#### ABOUT THIS TASK
Scan the records below for the line containing "turn = Matrix.Rotation(radians(90), 4, 'Y')" and the line containing "h = height / 2". Copy both, plus every line between, exactly.

=-=-=-=-=

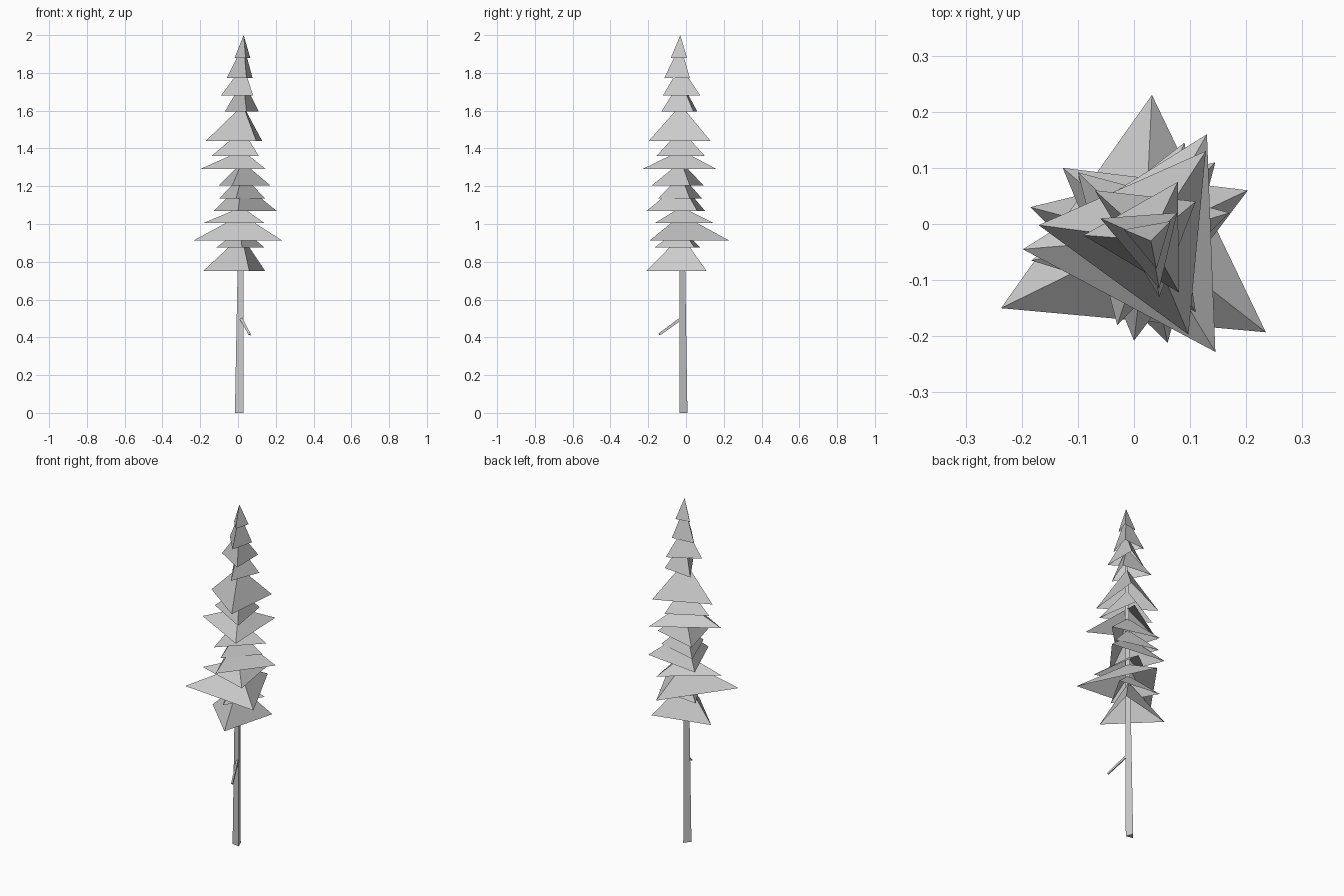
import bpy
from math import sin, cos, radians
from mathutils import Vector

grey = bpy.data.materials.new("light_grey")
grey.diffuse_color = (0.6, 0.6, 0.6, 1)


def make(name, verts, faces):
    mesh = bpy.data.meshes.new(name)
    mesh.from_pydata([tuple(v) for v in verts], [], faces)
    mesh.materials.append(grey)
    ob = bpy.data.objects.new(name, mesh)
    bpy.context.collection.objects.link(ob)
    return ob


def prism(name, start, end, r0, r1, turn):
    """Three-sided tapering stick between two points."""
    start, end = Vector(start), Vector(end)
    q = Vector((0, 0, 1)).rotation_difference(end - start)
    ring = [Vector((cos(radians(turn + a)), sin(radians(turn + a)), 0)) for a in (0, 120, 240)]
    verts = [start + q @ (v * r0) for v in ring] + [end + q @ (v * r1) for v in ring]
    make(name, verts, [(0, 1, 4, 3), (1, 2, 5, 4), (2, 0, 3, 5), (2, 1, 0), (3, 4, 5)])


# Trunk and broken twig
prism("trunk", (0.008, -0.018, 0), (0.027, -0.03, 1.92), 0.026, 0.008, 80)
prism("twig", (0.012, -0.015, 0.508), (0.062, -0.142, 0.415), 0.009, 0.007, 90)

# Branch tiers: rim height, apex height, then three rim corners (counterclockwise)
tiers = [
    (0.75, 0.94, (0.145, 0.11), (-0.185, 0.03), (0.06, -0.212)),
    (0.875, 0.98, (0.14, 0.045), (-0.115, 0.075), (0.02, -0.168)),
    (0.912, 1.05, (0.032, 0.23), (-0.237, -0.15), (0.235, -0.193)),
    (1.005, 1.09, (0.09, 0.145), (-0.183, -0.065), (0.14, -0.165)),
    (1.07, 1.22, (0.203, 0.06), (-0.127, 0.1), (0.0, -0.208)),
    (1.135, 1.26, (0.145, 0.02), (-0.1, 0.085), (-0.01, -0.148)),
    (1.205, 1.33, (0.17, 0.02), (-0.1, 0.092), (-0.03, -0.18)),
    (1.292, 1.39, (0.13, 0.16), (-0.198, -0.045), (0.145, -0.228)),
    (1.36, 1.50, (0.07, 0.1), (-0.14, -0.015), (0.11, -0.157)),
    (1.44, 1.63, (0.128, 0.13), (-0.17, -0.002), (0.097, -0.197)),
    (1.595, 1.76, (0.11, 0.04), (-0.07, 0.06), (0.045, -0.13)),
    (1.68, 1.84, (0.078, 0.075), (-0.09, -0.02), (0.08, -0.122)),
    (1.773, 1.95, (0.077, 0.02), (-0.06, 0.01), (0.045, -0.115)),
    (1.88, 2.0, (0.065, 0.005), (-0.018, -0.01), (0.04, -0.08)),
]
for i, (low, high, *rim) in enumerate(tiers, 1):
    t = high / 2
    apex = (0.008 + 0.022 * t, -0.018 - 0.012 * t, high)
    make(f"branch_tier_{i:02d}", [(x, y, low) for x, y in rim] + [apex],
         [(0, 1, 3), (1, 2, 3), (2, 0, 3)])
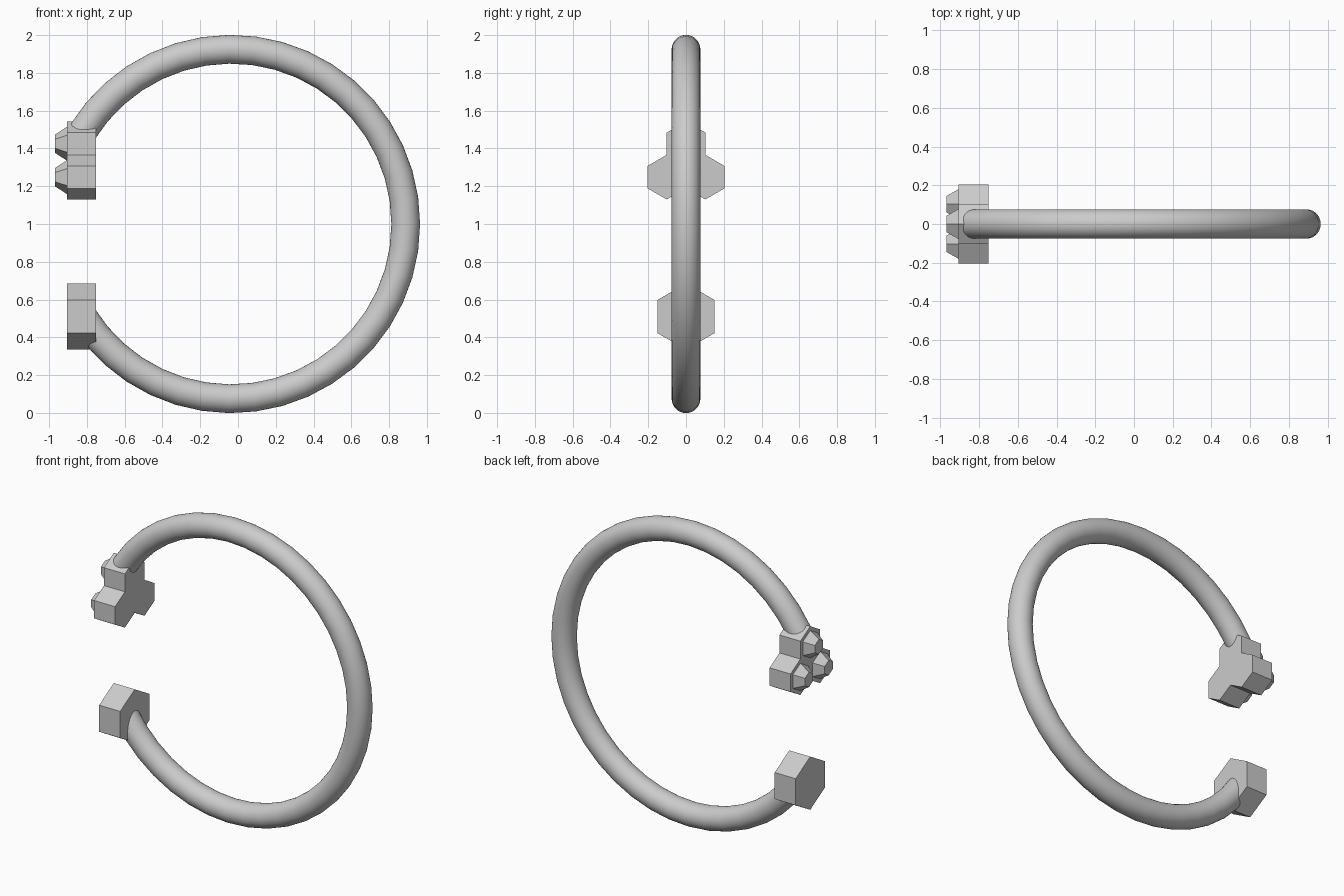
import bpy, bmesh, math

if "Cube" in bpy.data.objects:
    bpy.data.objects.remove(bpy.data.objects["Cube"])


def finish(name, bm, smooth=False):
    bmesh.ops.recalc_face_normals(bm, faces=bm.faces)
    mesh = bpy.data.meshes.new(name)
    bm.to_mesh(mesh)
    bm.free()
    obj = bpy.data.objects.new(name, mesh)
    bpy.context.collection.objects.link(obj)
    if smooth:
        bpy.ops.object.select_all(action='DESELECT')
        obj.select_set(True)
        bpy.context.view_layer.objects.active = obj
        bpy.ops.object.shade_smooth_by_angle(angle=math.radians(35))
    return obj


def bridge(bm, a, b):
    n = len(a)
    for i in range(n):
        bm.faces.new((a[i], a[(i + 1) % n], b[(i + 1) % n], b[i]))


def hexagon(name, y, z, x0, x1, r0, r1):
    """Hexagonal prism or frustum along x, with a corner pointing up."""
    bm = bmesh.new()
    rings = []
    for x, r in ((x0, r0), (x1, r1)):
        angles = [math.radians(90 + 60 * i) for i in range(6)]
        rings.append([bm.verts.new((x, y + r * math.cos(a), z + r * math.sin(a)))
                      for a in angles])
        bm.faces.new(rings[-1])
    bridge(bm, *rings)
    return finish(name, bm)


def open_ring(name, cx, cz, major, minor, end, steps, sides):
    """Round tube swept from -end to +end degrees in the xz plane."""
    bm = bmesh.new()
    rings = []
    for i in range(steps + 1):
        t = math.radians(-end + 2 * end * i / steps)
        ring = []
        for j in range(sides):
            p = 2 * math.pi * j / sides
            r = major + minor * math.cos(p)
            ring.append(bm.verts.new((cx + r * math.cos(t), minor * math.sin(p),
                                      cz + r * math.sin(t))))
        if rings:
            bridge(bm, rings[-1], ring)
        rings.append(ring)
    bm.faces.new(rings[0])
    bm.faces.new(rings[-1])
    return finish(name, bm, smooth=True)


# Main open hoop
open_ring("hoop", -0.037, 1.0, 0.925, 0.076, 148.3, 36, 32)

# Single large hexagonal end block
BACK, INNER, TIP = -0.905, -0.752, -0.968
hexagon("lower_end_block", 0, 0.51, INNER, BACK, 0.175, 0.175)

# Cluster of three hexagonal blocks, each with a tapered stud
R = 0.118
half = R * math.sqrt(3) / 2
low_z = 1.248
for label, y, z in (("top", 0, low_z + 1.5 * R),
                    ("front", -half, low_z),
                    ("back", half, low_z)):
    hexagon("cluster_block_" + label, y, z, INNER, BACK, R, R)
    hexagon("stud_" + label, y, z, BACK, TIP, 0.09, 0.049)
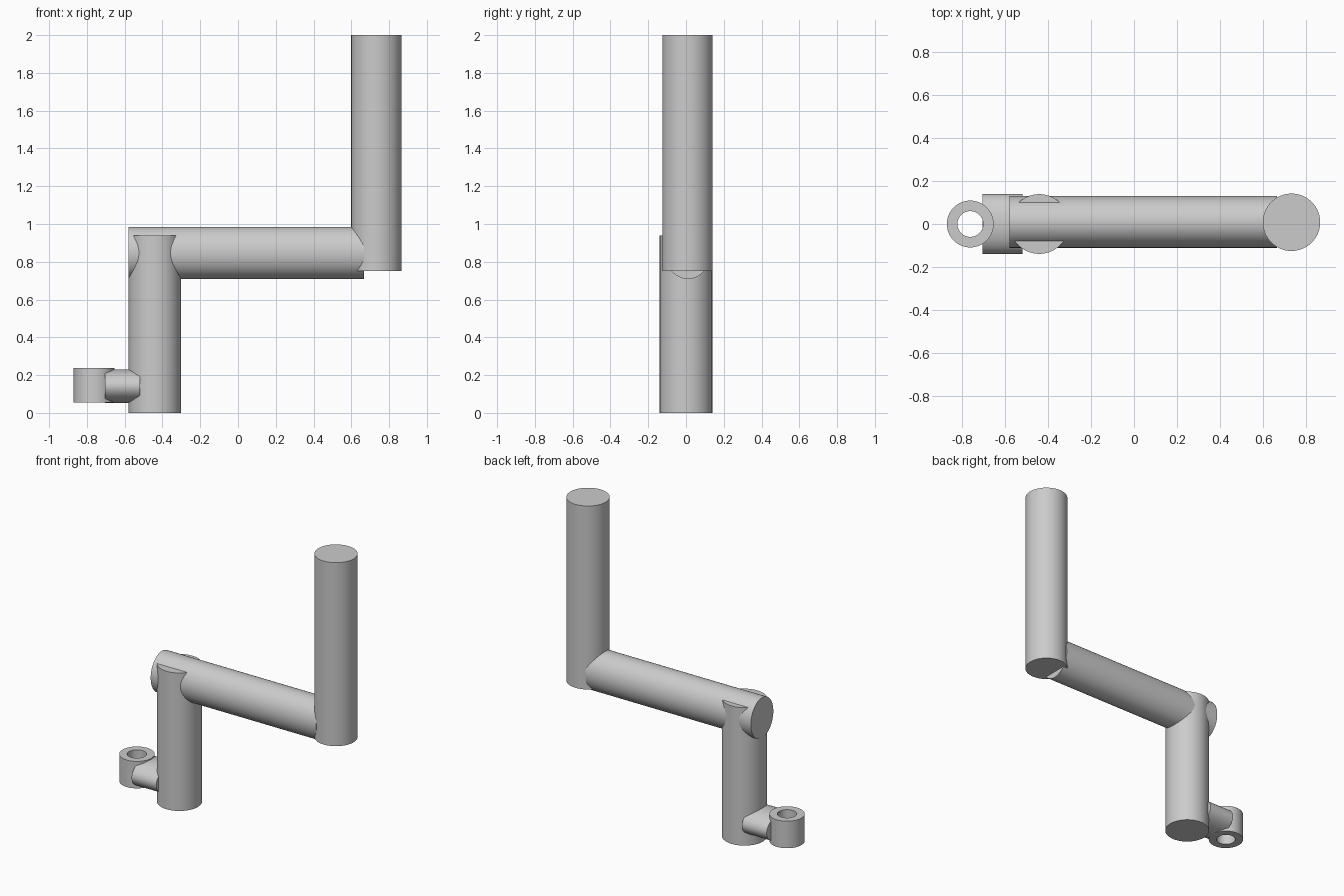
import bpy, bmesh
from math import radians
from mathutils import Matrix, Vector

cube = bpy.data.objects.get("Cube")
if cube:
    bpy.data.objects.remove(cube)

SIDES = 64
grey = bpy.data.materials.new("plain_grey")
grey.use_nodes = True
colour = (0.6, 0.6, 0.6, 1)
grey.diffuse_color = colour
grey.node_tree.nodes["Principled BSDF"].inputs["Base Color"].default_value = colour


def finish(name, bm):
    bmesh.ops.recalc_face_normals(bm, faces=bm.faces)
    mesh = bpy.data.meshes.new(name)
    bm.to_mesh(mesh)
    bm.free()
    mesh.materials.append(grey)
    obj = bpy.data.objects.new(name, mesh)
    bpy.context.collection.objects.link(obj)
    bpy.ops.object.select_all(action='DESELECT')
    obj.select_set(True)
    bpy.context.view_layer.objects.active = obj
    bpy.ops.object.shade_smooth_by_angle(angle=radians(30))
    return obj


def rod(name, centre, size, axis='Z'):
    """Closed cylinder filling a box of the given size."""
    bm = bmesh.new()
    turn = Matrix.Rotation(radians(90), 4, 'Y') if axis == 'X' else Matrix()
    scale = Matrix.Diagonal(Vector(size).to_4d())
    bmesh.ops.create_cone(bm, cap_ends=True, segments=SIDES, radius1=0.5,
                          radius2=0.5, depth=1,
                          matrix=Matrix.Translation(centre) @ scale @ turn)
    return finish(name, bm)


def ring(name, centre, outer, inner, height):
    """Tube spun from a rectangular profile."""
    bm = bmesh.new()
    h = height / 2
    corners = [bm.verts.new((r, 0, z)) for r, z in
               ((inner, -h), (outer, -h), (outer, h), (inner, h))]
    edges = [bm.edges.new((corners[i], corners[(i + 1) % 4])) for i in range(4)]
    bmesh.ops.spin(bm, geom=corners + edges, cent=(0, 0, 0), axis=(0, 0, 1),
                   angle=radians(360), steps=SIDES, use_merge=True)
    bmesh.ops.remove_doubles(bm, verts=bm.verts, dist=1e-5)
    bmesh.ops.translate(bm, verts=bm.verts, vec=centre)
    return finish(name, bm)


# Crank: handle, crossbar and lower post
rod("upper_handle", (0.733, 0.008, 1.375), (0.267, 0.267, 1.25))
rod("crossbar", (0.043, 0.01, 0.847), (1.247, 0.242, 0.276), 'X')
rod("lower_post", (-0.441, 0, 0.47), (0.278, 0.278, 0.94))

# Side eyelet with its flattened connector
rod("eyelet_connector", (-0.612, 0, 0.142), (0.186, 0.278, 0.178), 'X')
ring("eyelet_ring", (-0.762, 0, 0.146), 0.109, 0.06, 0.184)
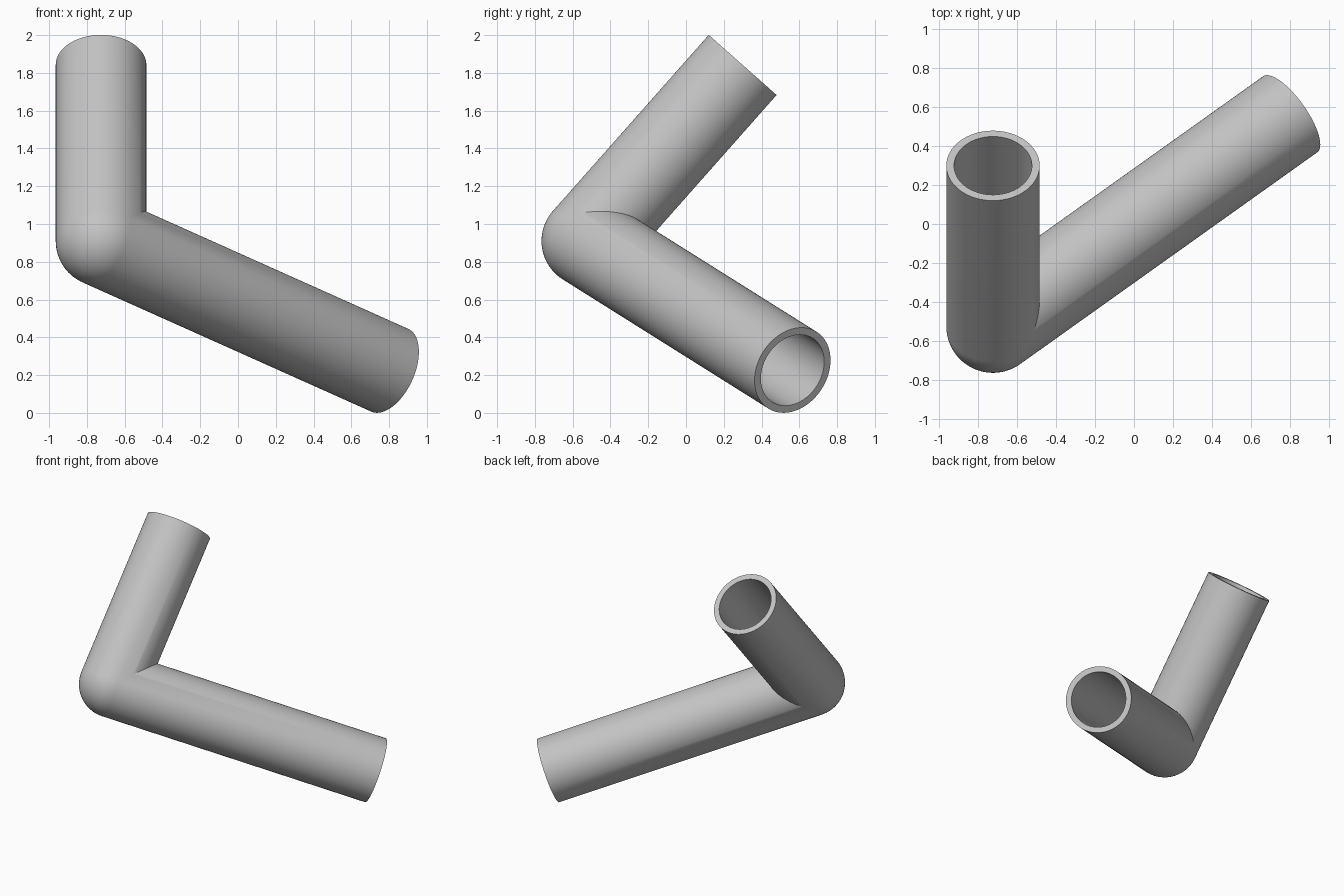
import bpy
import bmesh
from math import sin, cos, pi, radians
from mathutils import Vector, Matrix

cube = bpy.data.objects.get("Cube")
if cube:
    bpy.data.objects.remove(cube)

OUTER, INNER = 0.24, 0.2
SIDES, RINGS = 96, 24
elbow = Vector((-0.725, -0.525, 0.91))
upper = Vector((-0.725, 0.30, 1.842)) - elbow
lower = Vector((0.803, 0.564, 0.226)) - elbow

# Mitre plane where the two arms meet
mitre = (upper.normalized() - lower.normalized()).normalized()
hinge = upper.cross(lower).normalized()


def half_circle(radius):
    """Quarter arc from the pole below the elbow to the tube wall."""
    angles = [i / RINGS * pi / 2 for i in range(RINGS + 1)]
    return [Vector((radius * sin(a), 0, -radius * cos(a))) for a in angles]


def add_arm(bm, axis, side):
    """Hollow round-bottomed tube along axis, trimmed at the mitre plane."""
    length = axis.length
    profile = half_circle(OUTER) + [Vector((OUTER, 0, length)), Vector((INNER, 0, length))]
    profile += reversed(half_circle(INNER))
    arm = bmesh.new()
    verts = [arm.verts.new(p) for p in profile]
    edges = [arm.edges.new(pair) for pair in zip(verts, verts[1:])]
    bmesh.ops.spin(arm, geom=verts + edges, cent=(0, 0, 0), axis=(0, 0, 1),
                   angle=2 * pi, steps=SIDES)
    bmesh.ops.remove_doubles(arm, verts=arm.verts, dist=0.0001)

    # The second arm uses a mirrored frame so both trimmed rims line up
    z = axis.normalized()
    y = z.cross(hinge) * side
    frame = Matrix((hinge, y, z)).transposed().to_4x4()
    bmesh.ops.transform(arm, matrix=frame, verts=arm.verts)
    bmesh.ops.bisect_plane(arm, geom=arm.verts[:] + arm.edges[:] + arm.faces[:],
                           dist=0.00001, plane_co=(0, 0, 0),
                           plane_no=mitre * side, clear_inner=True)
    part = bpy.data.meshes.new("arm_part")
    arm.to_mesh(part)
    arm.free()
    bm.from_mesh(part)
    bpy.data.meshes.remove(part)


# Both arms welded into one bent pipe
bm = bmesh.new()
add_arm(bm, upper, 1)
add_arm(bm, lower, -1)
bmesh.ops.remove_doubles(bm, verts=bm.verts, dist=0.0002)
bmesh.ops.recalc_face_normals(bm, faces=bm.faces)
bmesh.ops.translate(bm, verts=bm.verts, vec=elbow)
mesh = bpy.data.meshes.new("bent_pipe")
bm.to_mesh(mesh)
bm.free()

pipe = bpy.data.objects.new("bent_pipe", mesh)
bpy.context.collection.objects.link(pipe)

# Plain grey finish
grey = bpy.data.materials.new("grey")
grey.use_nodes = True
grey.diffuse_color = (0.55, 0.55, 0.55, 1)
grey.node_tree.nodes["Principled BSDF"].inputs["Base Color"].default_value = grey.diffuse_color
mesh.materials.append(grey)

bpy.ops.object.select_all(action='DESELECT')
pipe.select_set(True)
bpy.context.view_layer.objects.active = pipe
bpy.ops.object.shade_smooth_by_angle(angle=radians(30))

=-=-=-=-=

#### EXERCISE RESPONSE
    turn = Matrix.Rotation(radians(90), 4, 'Y') if axis == 'X' else Matrix()
    scale = Matrix.Diagonal(Vector(size).to_4d())
    bmesh.ops.create_cone(bm, cap_ends=True, segments=SIDES, radius1=0.5,
                          radius2=0.5, depth=1,
                          matrix=Matrix.Translation(centre) @ scale @ turn)
    return finish(name, bm)


def ring(name, centre, outer, inner, height):
    """Tube spun from a rectangular profile."""
    bm = bmesh.new()
    h = height / 2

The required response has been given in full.